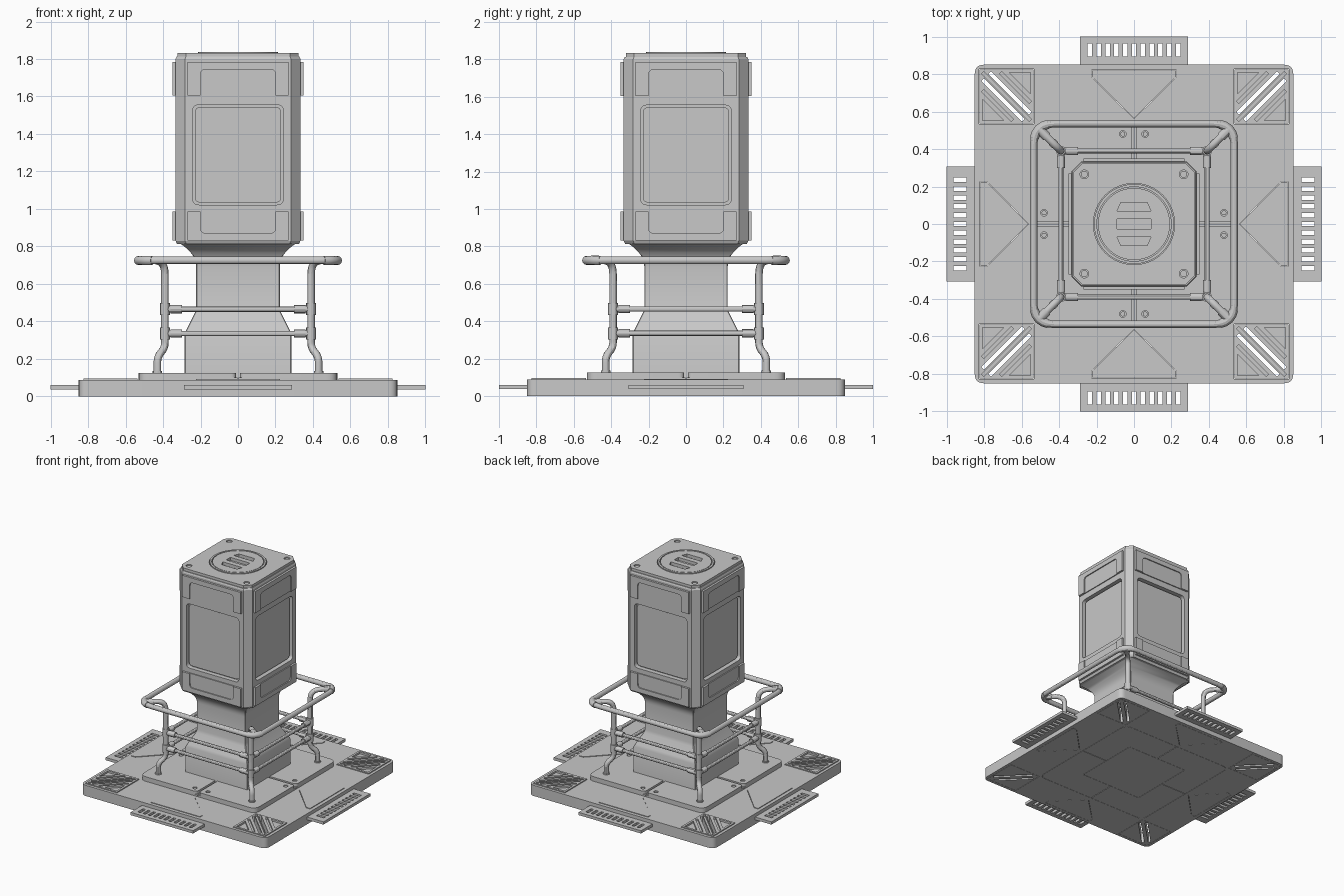
import bpy, bmesh
from math import pi, cos, sin
from mathutils import Matrix, Vector

if "Cube" in bpy.data.objects:
    bpy.data.objects.remove(bpy.data.objects["Cube"])

grey = bpy.data.materials.new("plain grey")
grey.use_nodes = True
grey.diffuse_color = (0.58, 0.58, 0.58, 1)
grey.node_tree.nodes["Principled BSDF"].inputs["Base Color"].default_value = grey.diffuse_color
parts = []


def add(name, mesh):
    ob = bpy.data.objects.new(name, mesh)
    bpy.context.collection.objects.link(ob)
    mesh.materials.clear()
    mesh.materials.append(grey)
    parts.append(ob)


def curve_part(name, loops, matrix, closed, **settings):
    """Curve made of straight runs, turned into a mesh part."""
    cu = bpy.data.curves.new(name, "CURVE")
    for key, value in settings.items():
        setattr(cu, key, value)
    for loop in loops:
        sp = cu.splines.new("POLY")
        sp.points.add(len(loop) - 1)
        for p, co in zip(sp.points, loop):
            co = tuple(co) + (0,) * (3 - len(co))
            p.co = (*co, 1)
        sp.use_cyclic_u = closed
    tmp = bpy.data.objects.new(name + "_curve", cu)
    bpy.context.collection.objects.link(tmp)
    mesh = bpy.data.meshes.new_from_object(tmp.evaluated_get(bpy.context.evaluated_depsgraph_get()))
    bpy.data.objects.remove(tmp)
    mesh.transform(matrix)
    add(name, mesh)


def slab(name, loops, z0, z1, matrix=Matrix()):
    """Flat plate; inner loops become holes."""
    lift = Matrix.Translation((0, 0, (z0 + z1) / 2))
    curve_part(name, loops, matrix @ lift, True,
               dimensions="2D", fill_mode="BOTH", extrude=(z1 - z0) / 2)


def tube(name, path, radius, closed=False, matrix=Matrix()):
    curve_part(name, [path], matrix, closed, dimensions="3D", fill_mode="FULL",
               bevel_depth=radius, bevel_resolution=4, use_fill_caps=not closed)


def fillet(points, r, closed=True, steps=6):
    """Round the corners of a polygon or path."""
    pts = [Vector(p) for p in points]
    out = []
    for i, p in enumerate(pts):
        if not closed and i in (0, len(pts) - 1):
            out.append(p)
            continue
        a = p + (pts[i - 1] - p).normalized() * r
        b = p + (pts[(i + 1) % len(pts)] - p).normalized() * r
        for s in range(steps + 1):
            t = s / steps
            out.append(a * (1 - t) ** 2 + p * 2 * t * (1 - t) + b * t * t)
    return out


def rect(x0, y0, x1, y1, r=0):
    pts = [(x0, y0), (x1, y0), (x1, y1), (x0, y1)]
    return fillet(pts, r) if r else pts


def circle(r, x=0, y=0, n=48):
    return [(x + r * cos(2 * pi * i / n), y + r * sin(2 * pi * i / n)) for i in range(n)]


def turned(points, k):
    return [Matrix.Rotation(k * pi / 2, 2) @ Vector(p) for p in points]


def quarter(points):
    """Repeat points of one side around all four sides."""
    return [p for k in range(4) for p in turned(points, k)]


def octagon(h, c):
    return quarter([(h, c - h), (h, h - c)])


def loft(name, sections):
    """Stack of (half width, corner chamfer, height) sections."""
    bm = bmesh.new()
    rings = [[bm.verts.new((*p, z)) for p in octagon(h, c)] for h, c, z in sections]
    for a, b in zip(rings, rings[1:]):
        for i in range(8):
            j = (i + 1) % 8
            bm.faces.new((a[i], a[j], b[j], b[i]))
    bm.faces.new(rings[0][::-1])
    bm.faces.new(rings[-1])
    mesh = bpy.data.meshes.new(name)
    bm.to_mesh(mesh)
    bm.free()
    add(name, mesh)


def diagonal(points):
    """Place (along, across) points on a corner of the base."""
    turn = Matrix.Rotation(pi / 4, 2)
    return [Vector((0.68, 0.68)) + turn @ Vector(p) for p in points]


def slot(v, w):
    u = 0.18 - abs(v)
    return diagonal(rect(-u, v - w, u, v + w))


# Base plate, with openings for the inserts
def triangle(g):
    return [(0, -0.565 + 2 * g), (-0.225 - g, -0.785), (-0.225 - g, -0.82 - g),
            (0.225 + g, -0.82 - g), (0.225 + g, -0.785)]


def grate_frame(g):
    return rect(0.535 - g, 0.535 - g, 0.825 + g, 0.825 + g)


openings = [turned(shape(0.002), k) for k in range(4) for shape in (triangle, grate_frame)]
slab("base_plate", [rect(-0.85, -0.85, 0.85, 0.85, 0.05),
                    rect(-0.532, -0.532, 0.532, 0.532, 0.06)] + openings, 0, 0.088)

# Parts repeated on each side and corner of the base
through = [slot(v, 0.01) for v in (-0.026, 0.026)]
shallow = [slot(v, 0.009) for v in (-0.068, 0, 0.068)]
shallow += [diagonal([(-0.08, s * 0.1), (0.08, s * 0.1), (0, s * 0.18)]) for s in (-1, 1)]
foot = [(0.01, 0.01), (0.53, 0.01), (0.53, 0.53), (0.01, 0.53)]
tight, wide = fillet(foot, 0.03), fillet(foot, 0.06)
for k in range(4):
    spin = Matrix.Rotation(k * pi / 2, 4, "Z")
    slab("corner_grate", [grate_frame(0)] + through, 0, 0.08, spin)
    slab("corner_grate_top", [grate_frame(0)] + through + shallow, 0.08, 0.095, spin)
    slab("triangle_plate", [triangle(0)], 0, 0.092, spin)
    vents = [rect(x * 0.047 - 0.012, -0.963, x * 0.047 + 0.012, -0.893) for x in range(-5, 6)]
    half = 0.287 if k % 2 == 0 else 0.307
    slab("side_vent", [rect(-half, -1, half, -0.84)] + vents, 0.037, 0.06, spin)
    # Footing, one block and one top plate per corner
    block = [(0.287, 0.002), (0.53, 0.002)] + wide[14:21]
    block += [(0.002, 0.53), (0.002, 0.287), (0.287, 0.287)]
    slab("footing_block", [block], 0, 0.1, spin)
    spots = [(0.06, 0.48), (0.48, 0.06)]
    slab("footing_plate", [foot[:1] + tight[7:14] + wide[14:21] + tight[21:]]
         + [circle(0.018, x, y, 16) for x, y in spots], 0.1, 0.125, spin)
    for x, y in spots:
        slab("footing_bolt", [circle(0.013, x, y, 16)], 0.1, 0.118, spin)

# Column with flared neck
flare = [(0.223 + 0.085 * t ** 2.2, 0.004, 0.69 + 0.125 * t) for t in [i / 8 for i in range(9)]]
loft("column", [(0.285, 0.004, 0), (0.285, 0.004, 0.335), (0.275, 0.004, 0.355),
                (0.23, 0.004, 0.445), (0.223, 0.004, 0.47)] + flare)

# Head core, with channels that hold the wall panels
core = quarter([(0.333, -0.283), (0.333, -0.27), (0.295, -0.27),
                (0.295, 0.27), (0.333, 0.27), (0.333, 0.283)])
slab("head_core", [core], 0.83, 1.8)
loft("head_bottom", [(0.325, 0.05, 0.812), (0.333, 0.05, 0.83)])
loft("head_shoulder", [(0.333, 0.05, 1.8), (0.328, 0.05, 1.812)])

# Head walls, window panels and brackets
for k in range(4):
    wall = Matrix.Rotation(k * pi / 2, 4, "Z") @ Matrix.Rotation(pi / 2, 4, "X")
    window = rect(-0.242, 1.022, 0.242, 1.555, 0.035)
    slab("wall_panel", [rect(-0.27, 0.83, 0.27, 1.8), window], 0.295, 0.333, wall)
    slab("window_panel", [rect(-0.23, 1.034, 0.23, 1.543, 0.03)], 0.295, 0.312, wall)
    for name, end, inner, tip in (("upper_bracket", 1.605, 1.745, 1.785),
                                  ("lower_bracket", 0.985, 0.87, 0.832)):
        arch = [(-0.2, end), (-0.2, inner), (0.2, inner), (0.2, end)]
        outer = [(0.27, end), (0.27, tip), (-0.27, tip), (-0.27, end)]
        slab(name, [arch[:1] + fillet(arch, 0.03)[7:21] + arch[3:] + outer], 0.33, 0.35, wall)
        slab(name + "_inset", [rect(-0.2, min(end, inner), 0.2, max(end, inner))], 0.33, 0.341, wall)

# Cap with recessed screws and a round hatch
corners = [(x, y) for x in (-0.265, 0.265) for y in (-0.265, 0.265)]
slab("head_cap", [octagon(0.322, 0.045), circle(0.217)]
     + [circle(0.023, x, y, 20) for x, y in corners], 1.81, 1.833)
for x, y in corners:
    slab("cap_screw", [circle(0.018, x, y, 20)], 1.81, 1.826)
slab("hatch_ring", [circle(0.213), circle(0.198)], 1.81, 1.838)
vents = [rect(-0.09, -0.028, 0.09, 0.028)]
for s in (-1, 1):
    vents.append([(-0.09, s * 0.07), (0.09, s * 0.07), (0.07, s * 0.115), (-0.07, s * 0.115)])
slab("hatch_disc", [circle(0.192)] + vents, 1.81, 1.837)

# Top handrail ring
top = 0.725
ring = [(x, y, top) for x, y in quarter([(0.535, 0.535)])]
tube("handrail", fillet(ring, 0.11), 0.02, True)

# Posts, elbows, and cross rails
line = 0.39
for k in range(4):
    spin = Matrix.Rotation(k * pi / 2, 4, "Z")
    post = [(0.43, 0.43, 0.11), (0.43, 0.43, 0.21), (line, line, 0.26), (line, line, 0.6)]
    tube("post", fillet(post, 0.03, False), 0.02, False, spin)
    bend = [(line, line, 0.59), (line, line, top), (0.505, 0.505, top)]
    tube("post_bend", fillet(bend, 0.075, False), 0.02, False, spin)
    tube("post_foot", [(0.43, 0.43, 0.12), (0.43, 0.43, 0.135)], 0.025, False, spin)
    tube("corner_coupling", [(0.465, 0.465, top), (0.508, 0.508, top)], 0.025, False, spin)
    elbow = fillet([(0.535, 0.4, top), (0.535, 0.535, top), (0.4, 0.535, top)], 0.11, False)
    tube("corner_elbow", elbow[2:-2], 0.024, False, spin)
    for z in (0.335, 0.465):
        tube("cross_rail", [(-line, line, z), (line, line, z)], 0.014, False, spin)
        tube("post_sleeve", [(line, line, z - 0.032), (line, line, z + 0.032)], 0.026, False, spin)
        for s in (-1, 1):
            tube("rail_sleeve", [(s * line, line, z), (s * 0.31, line, z)], 0.019, False, spin)
            tube("rail_collar", [(s * 0.36, line, z), (s * 0.3, line, z)], 0.022, False, spin)

# Smooth the round parts, keep hard edges
bpy.ops.object.select_all(action="DESELECT")
for ob in parts:
    ob.select_set(True)
bpy.context.view_layer.objects.active = parts[0]
bpy.ops.object.shade_smooth_by_angle(angle=pi / 6)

▬▬▬

# AIM OF THE EXERCISE
Look above for the line with "0.026, False, spin)"; retype exactly that line, every line after it up to the line with "0.022, False, spin)", and that line too, nothing else.

# WRITTEN RESPONSE
        tube("post_sleeve", [(line, line, z - 0.032), (line, line, z + 0.032)], 0.026, False, spin)
        for s in (-1, 1):
            tube("rail_sleeve", [(s * line, line, z), (s * 0.31, line, z)], 0.019, False, spin)
            tube("rail_collar", [(s * 0.36, line, z), (s * 0.3, line, z)], 0.022, False, spin)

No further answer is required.